TY - JOUR T1 - Risk of ovarian cancer in women with symptoms in primary care: population based case-control study. AU - Hamilton,William, AU - Peters,Tim J, AU - Bankhead,Clare, AU - Sharp,Deborah, Y1 - 2009/08/25/ PY - 2009/8/27/entrez PY - 2009/8/27/pubmed PY - 2009/9/11/medline SP - b2998 EP - b2998 JF - BMJ (Clinical research ed.) JO - BMJ VL - 339 N2 - OBJECTIVE: To identify and quantify symptoms of ovarian cancer in women in primary care. DESIGN: Case-control study, with coding of participants' primary care records for one year before diagnosis. SETTING: 39 general practices in Devon, England. PARTICIPANTS: 212 women aged over 40 with a diagnosis of primary ovarian cancer, 2000-7; 1060 controls matched by age and general practice. MAIN OUTCOME MEASURES: Odds ratios and positive predictive values for symptoms from conditional logistic regression analyses. RESULTS: Seven symptoms were associated with ovarian cancer in multivariable analysis. The univariable positive predictive values and multivariable odds ratios (with 95% confidence intervals) for these were 2.5% (1.2% to 5.9%) and 240 (46 to 1200) for abdominal distension; 0.5% (0.2% to 0.9%) and 24 (9.3 to 64) for postmenopausal bleeding; 0.6% (0.3% to 1.0%) and 17 (6.1 to 50) for loss of appetite; 0.2% (0.1% to 0.3%) and 16 (5.6 to 48) for increased urinary frequency; 0.3% (0.2% to 0.3%) and 12 (6.1 to 22) for abdominal pain; 0.2% (0.1% to 0.4%) and 7.6 (2.5 to 23) for rectal bleeding; and 0.3% (0.2% to 0.6%) and 5.3 (1.8 to 16) for abdominal bloating. In 181 (85%) cases and 164 (15%) controls at least one of these seven symptoms was reported to primary care before diagnosis. After exclusion of symptoms reported in the 180 days before diagnosis, abdominal distension, urinary frequency, and abdominal pain remained independently associated with a diagnosis of ovarian cancer. CONCLUSIONS: Women with ovarian cancer usually have symptoms and report them to primary care, sometimes months before diagnosis. This study provides an evidence base for selection of patients for investigation, both for clinicians and for developers of guidelines.

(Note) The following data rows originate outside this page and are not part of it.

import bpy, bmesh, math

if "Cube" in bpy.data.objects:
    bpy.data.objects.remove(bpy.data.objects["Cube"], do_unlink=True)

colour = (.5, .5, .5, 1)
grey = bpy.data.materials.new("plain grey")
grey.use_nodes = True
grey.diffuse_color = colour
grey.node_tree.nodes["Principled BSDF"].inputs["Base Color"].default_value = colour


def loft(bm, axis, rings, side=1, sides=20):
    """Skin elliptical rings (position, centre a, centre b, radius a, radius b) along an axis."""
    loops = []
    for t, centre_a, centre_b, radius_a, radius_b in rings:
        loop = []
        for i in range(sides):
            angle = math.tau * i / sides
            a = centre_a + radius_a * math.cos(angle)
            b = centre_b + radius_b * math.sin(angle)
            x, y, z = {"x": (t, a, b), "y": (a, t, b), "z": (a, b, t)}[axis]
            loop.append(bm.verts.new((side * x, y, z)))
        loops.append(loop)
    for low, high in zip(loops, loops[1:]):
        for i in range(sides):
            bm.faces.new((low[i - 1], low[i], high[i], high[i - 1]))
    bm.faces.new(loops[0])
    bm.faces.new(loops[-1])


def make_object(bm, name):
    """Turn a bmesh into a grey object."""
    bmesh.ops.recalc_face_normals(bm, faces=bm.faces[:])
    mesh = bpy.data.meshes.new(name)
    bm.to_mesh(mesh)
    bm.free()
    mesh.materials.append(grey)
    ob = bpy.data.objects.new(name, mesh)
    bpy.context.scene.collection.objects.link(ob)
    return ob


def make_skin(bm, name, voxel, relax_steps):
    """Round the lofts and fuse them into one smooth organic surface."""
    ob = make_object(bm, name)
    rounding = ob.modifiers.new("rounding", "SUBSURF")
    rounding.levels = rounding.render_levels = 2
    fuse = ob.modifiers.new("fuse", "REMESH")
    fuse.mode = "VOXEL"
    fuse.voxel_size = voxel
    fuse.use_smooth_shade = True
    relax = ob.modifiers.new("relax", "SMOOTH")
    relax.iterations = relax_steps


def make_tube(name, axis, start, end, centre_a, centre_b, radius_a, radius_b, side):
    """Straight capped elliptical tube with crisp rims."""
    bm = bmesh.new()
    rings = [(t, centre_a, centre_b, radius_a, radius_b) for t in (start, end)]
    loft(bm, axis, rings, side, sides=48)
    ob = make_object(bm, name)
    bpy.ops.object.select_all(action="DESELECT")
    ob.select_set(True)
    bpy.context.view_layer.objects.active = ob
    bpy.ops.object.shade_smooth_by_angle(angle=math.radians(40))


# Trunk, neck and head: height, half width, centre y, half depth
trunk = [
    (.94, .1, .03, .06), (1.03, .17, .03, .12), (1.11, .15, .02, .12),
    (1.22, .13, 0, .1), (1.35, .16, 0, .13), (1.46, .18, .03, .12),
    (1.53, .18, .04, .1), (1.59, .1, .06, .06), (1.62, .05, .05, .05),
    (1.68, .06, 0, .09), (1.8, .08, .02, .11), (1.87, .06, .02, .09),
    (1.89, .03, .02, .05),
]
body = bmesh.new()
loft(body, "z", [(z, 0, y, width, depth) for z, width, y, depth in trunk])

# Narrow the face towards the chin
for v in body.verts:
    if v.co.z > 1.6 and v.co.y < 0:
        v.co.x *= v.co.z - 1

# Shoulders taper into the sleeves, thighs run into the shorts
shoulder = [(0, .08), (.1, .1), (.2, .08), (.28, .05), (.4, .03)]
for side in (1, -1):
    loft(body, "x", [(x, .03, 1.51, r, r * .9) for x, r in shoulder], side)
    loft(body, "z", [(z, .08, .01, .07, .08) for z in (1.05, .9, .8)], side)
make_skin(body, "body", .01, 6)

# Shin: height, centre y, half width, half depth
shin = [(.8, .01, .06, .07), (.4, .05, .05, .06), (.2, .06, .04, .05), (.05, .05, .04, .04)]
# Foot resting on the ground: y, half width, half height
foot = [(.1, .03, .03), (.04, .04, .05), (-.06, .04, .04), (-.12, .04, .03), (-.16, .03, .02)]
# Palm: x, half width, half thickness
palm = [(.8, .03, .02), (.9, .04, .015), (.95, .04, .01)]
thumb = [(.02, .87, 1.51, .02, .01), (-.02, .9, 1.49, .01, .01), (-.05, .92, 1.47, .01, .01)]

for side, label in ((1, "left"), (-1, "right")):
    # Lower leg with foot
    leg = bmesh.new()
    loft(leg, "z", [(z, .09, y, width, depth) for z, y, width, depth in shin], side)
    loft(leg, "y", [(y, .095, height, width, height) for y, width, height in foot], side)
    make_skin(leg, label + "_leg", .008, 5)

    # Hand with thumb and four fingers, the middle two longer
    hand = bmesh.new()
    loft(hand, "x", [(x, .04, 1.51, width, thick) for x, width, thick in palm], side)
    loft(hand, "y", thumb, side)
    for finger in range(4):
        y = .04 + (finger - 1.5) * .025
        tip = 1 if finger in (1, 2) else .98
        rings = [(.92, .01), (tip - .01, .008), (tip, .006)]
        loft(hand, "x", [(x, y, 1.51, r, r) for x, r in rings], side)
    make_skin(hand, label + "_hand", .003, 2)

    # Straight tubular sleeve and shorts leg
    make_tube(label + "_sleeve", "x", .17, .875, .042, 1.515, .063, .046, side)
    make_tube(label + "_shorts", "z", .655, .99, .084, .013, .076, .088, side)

SN - 1756-1833 UR - https://www.unboundmedicine.com/medline/citation/19706933/Risk_of_ovarian_cancer_in_women_with_symptoms_in_primary_care:_population_based_case_control_study_ L2 - http://www.bmj.com/cgi/pmidlookup?view=long&pmid=19706933 DB - PRIME DP - Unbound Medicine ER -